*** Opening Records for this exercise ***
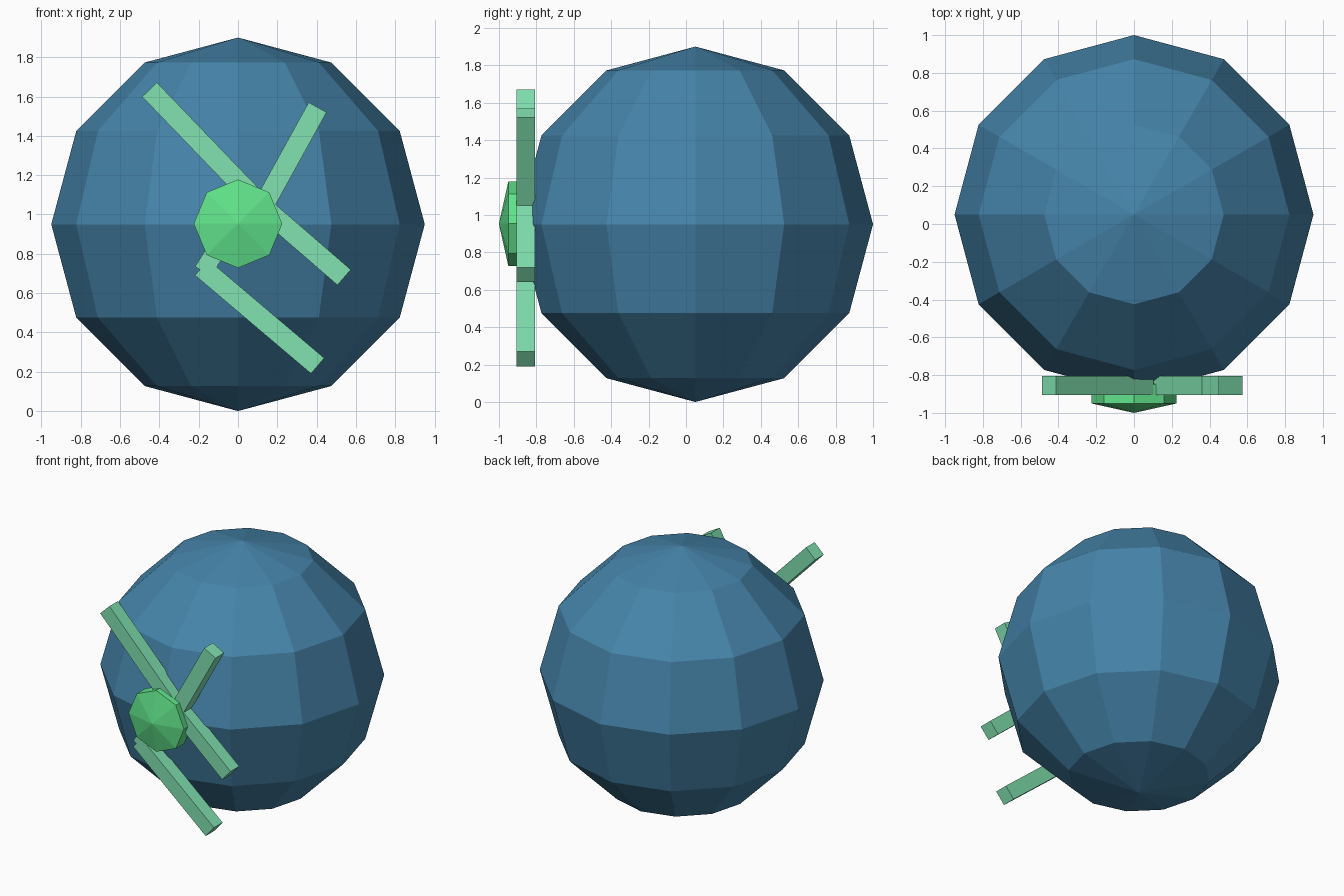
import bpy, math

if "Cube" in bpy.data.objects:
    bpy.data.objects.remove(bpy.data.objects["Cube"])


def material(name, color):
    m = bpy.data.materials.new(name)
    m.diffuse_color = (*color, 1)
    m.use_nodes = True
    m.node_tree.nodes["Principled BSDF"].inputs["Base Color"].default_value = m.diffuse_color
    return m


blue = material("blue", (0.06, 0.23, 0.40))
green = material("green", (0.12, 0.78, 0.26))
pale = material("pale_green", (0.22, 0.76, 0.44))


def finish(name, mat):
    obj = bpy.context.object
    obj.name = name
    obj.data.materials.append(mat)
    return obj


def bar(name, start, end, width=0.104):
    """Square bar lying in the front plane between two (x, z) points."""
    dx, dz = end[0] - start[0], end[1] - start[1]
    bpy.ops.mesh.primitive_cube_add(
        size=1,
        location=((start[0] + end[0]) / 2, -0.856, (start[1] + end[1]) / 2),
        rotation=(0, -math.atan2(dz, dx), 0))
    bpy.context.object.scale = (math.hypot(dx, dz), 0.1, width)
    return finish(name, pale)


# Faceted ball
bpy.ops.mesh.primitive_uv_sphere_add(segments=12, ring_count=6, radius=0.95,
                                     location=(0, 0.05, 0.95))
finish("ball", blue)

# Flattened eight-sided hub on the front
bpy.ops.mesh.primitive_uv_sphere_add(segments=8, ring_count=3, radius=1,
                                     location=(0, -0.9, 0.953),
                                     rotation=(math.pi / 2, 0, 0))
bpy.context.object.scale = (0.26, 0.26, 0.1)
finish("hub", green)

# Bars spreading from the hub
bar("upper_left_bar", (0.065, 1.10), (-0.45, 1.635))
bar("upper_right_bar", (0.11, 1.01), (0.405, 1.545))
bar("middle_right_bar", (0.13, 1.035), (0.54, 0.68))
bar("lower_joint_bar", (-0.178, 0.71), (-0.05, 0.915), 0.095)
bar("lower_right_bar", (-0.185, 0.73), (0.405, 0.23))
*** Closing Records for this exercise ***
→ **Instructions for the task**: Using the records above, report how many lines include "blue", with no words around the number.

→ **Response**: 2